:: THE INPUT ::

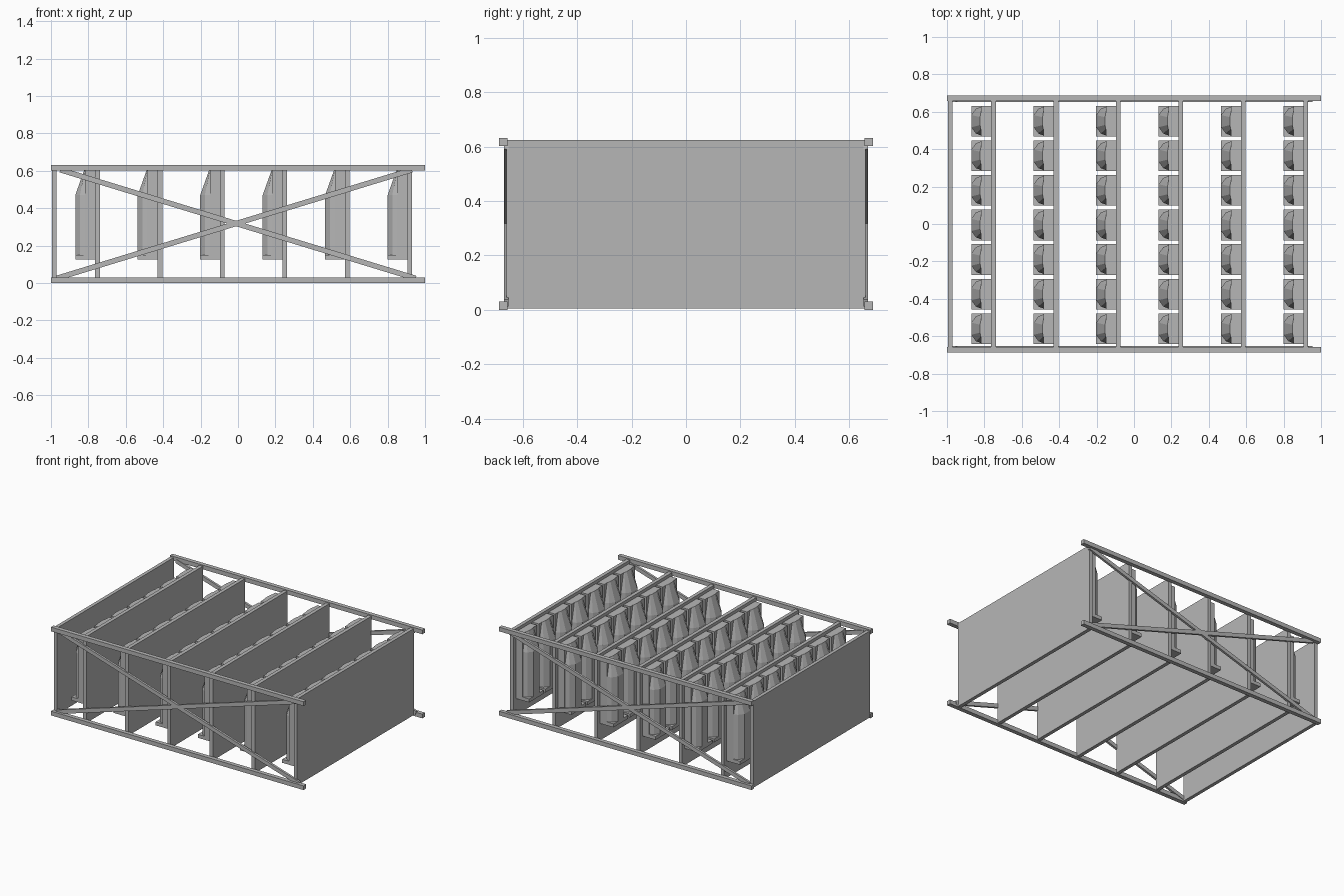
import bpy, bmesh, math
from mathutils import Matrix

cube = bpy.data.objects.get("Cube")
if cube:
    bpy.data.objects.remove(cube, do_unlink=True)

grey = bpy.data.materials.new("plain_grey")
grey.use_nodes = True
COLOUR = (0.47, 0.47, 0.47, 1)
grey.diffuse_color = COLOUR
next(n for n in grey.node_tree.nodes if n.type == 'BSDF_PRINCIPLED').inputs["Base Color"].default_value = COLOUR


def finish(name, bm):
    bmesh.ops.recalc_face_normals(bm, faces=bm.faces)
    mesh = bpy.data.meshes.new(name)
    bm.to_mesh(mesh)
    bm.free()
    mesh.materials.append(grey)
    obj = bpy.data.objects.new(name, mesh)
    bpy.context.collection.objects.link(obj)
    return obj


def add_box(bm, x0, x1, y0, y1, z0, z1):
    m = Matrix.Translation(((x0 + x1) / 2, (y0 + y1) / 2, (z0 + z1) / 2))
    m = m @ Matrix.Diagonal((x1 - x0, y1 - y0, z1 - z0, 1))
    bmesh.ops.create_cube(bm, size=1, matrix=m)


def box(name, *limits):
    bm = bmesh.new()
    add_box(bm, *limits)
    return finish(name, bm)


def loft(bm, sections):
    """Skin a stack of equal-length closed sections and cap both ends."""
    rings = [[bm.verts.new(p) for p in s] for s in sections]
    n = len(rings[0])
    for low, high in zip(rings, rings[1:]):
        for i in range(n):
            j = (i + 1) % n
            bm.faces.new((low[i], low[j], high[j], high[i]))
    bm.faces.new(rings[0][::-1])
    bm.faces.new(rings[-1])


def brace(name, xa, za, xb, zb, y):
    length = math.hypot(xb - xa, zb - za)
    m = Matrix.Translation(((xa + xb) / 2, y, (za + zb) / 2))
    m = m @ Matrix.Rotation(-math.atan2(zb - za, xb - xa), 4, 'Y')
    m = m @ Matrix.Diagonal((length, 0.016, 0.028, 1))
    bm = bmesh.new()
    bmesh.ops.create_cube(bm, size=1, matrix=m)
    finish(name, bm)


# Long rails and crossed braces on the front and back
for side, s in (("front", -1), ("back", 1)):
    y0, y1 = sorted((s * 0.657, s * 0.687))
    box(side + "_bottom_rail", -1, 1, y0, y1, 0.0, 0.03)
    box(side + "_top_rail", -1, 1, y0, y1, 0.602, 0.632)
    brace(side + "_rising_brace", -0.97, 0.025, 0.93, 0.605, s * 0.661)
    brace(side + "_falling_brace", -0.95, 0.605, 0.95, 0.025, s * 0.661)

# Upright panels
box("end_panel", -0.995, -0.97, -0.66, 0.66, 0.005, 0.624)
panel_faces = [-0.765 + 0.334 * i for i in range(6)]
for i, x in enumerate(panel_faces):
    box(f"divider_panel_{i + 1}", x, x + 0.026, -0.66, 0.66, 0.005, 0.624)

# Storage unit: back box, bottom ledge and a faceted bulging front
bm = bmesh.new()
HALF = 0.082
add_box(bm, -0.052, 0.0, -HALF, HALF, 0.125, 0.602)
add_box(bm, -0.105, -0.05, -HALF, HALF, 0.125, 0.15)


def bulge(depth, half, z):
    arc = [(0, -1), (0.55, -0.85), (1, -0.42), (1, 0.42), (0.55, 0.85), (0, 1)]
    return [(-0.05 - depth * d, half * w, z) for d, w in arc]


loft(bm, [bulge(0.055, 0.078, 0.148), bulge(0.055, 0.078, 0.47),
          bulge(0.008, 0.05, 0.602)])
unit = finish("storage_unit", bm)

# Seven units on the right-hand face of each divider
first = True
for x in panel_faces:
    for k in range(7):
        obj = unit
        if not first:
            obj = unit.copy()
            bpy.context.collection.objects.link(obj)
        first = False
        obj.location = (x, 0.55 - 0.185 * k, 0)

:::

* _WHAT THE EXERCISE ASKS_: An exact, picture-free copy of the entries is required.

* _THE COMPLETED TASK_:
import bpy, bmesh, math
from mathutils import Matrix

cube = bpy.data.objects.get("Cube")
if cube:
    bpy.data.objects.remove(cube, do_unlink=True)

grey = bpy.data.materials.new("plain_grey")
grey.use_nodes = True
COLOUR = (0.47, 0.47, 0.47, 1)
grey.diffuse_color = COLOUR
next(n for n in grey.node_tree.nodes if n.type == 'BSDF_PRINCIPLED').inputs["Base Color"].default_value = COLOUR


def finish(name, bm):
    bmesh.ops.recalc_face_normals(bm, faces=bm.faces)
    mesh = bpy.data.meshes.new(name)
    bm.to_mesh(mesh)
    bm.free()
    mesh.materials.append(grey)
    obj = bpy.data.objects.new(name, mesh)
    bpy.context.collection.objects.link(obj)
    return obj


def add_box(bm, x0, x1, y0, y1, z0, z1):
    m = Matrix.Translation(((x0 + x1) / 2, (y0 + y1) / 2, (z0 + z1) / 2))
    m = m @ Matrix.Diagonal((x1 - x0, y1 - y0, z1 - z0, 1))
    bmesh.ops.create_cube(bm, size=1, matrix=m)


def box(name, *limits):
    bm = bmesh.new()
    add_box(bm, *limits)
    return finish(name, bm)


def loft(bm, sections):
    """Skin a stack of equal-length closed sections and cap both ends."""
    rings = [[bm.verts.new(p) for p in s] for s in sections]
    n = len(rings[0])
    for low, high in zip(rings, rings[1:]):
        for i in range(n):
            j = (i + 1) % n
            bm.faces.new((low[i], low[j], high[j], high[i]))
    bm.faces.new(rings[0][::-1])
    bm.faces.new(rings[-1])


def brace(name, xa, za, xb, zb, y):
    length = math.hypot(xb - xa, zb - za)
    m = Matrix.Translation(((xa + xb) / 2, y, (za + zb) / 2))
    m = m @ Matrix.Rotation(-math.atan2(zb - za, xb - xa), 4, 'Y')
    m = m @ Matrix.Diagonal((length, 0.016, 0.028, 1))
    bm = bmesh.new()
    bmesh.ops.create_cube(bm, size=1, matrix=m)
    finish(name, bm)


# Long rails and crossed braces on the front and back
for side, s in (("front", -1), ("back", 1)):
    y0, y1 = sorted((s * 0.657, s * 0.687))
    box(side + "_bottom_rail", -1, 1, y0, y1, 0.0, 0.03)
    box(side + "_top_rail", -1, 1, y0, y1, 0.602, 0.632)
    brace(side + "_rising_brace", -0.97, 0.025, 0.93, 0.605, s * 0.661)
    brace(side + "_falling_brace", -0.95, 0.605, 0.95, 0.025, s * 0.661)

# Upright panels
box("end_panel", -0.995, -0.97, -0.66, 0.66, 0.005, 0.624)
panel_faces = [-0.765 + 0.334 * i for i in range(6)]
for i, x in enumerate(panel_faces):
    box(f"divider_panel_{i + 1}", x, x + 0.026, -0.66, 0.66, 0.005, 0.624)

# Storage unit: back box, bottom ledge and a faceted bulging front
bm = bmesh.new()
HALF = 0.082
add_box(bm, -0.052, 0.0, -HALF, HALF, 0.125, 0.602)
add_box(bm, -0.105, -0.05, -HALF, HALF, 0.125, 0.15)


def bulge(depth, half, z):
    arc = [(0, -1), (0.55, -0.85), (1, -0.42), (1, 0.42), (0.55, 0.85), (0, 1)]
    return [(-0.05 - depth * d, half * w, z) for d, w in arc]


loft(bm, [bulge(0.055, 0.078, 0.148), bulge(0.055, 0.078, 0.47),
          bulge(0.008, 0.05, 0.602)])
unit = finish("storage_unit", bm)

# Seven units on the right-hand face of each divider
first = True
for x in panel_faces:
    for k in range(7):
        obj = unit
        if not first:
            obj = unit.copy()
            bpy.context.collection.objects.link(obj)
        first = False
        obj.location = (x, 0.55 - 0.185 * k, 0)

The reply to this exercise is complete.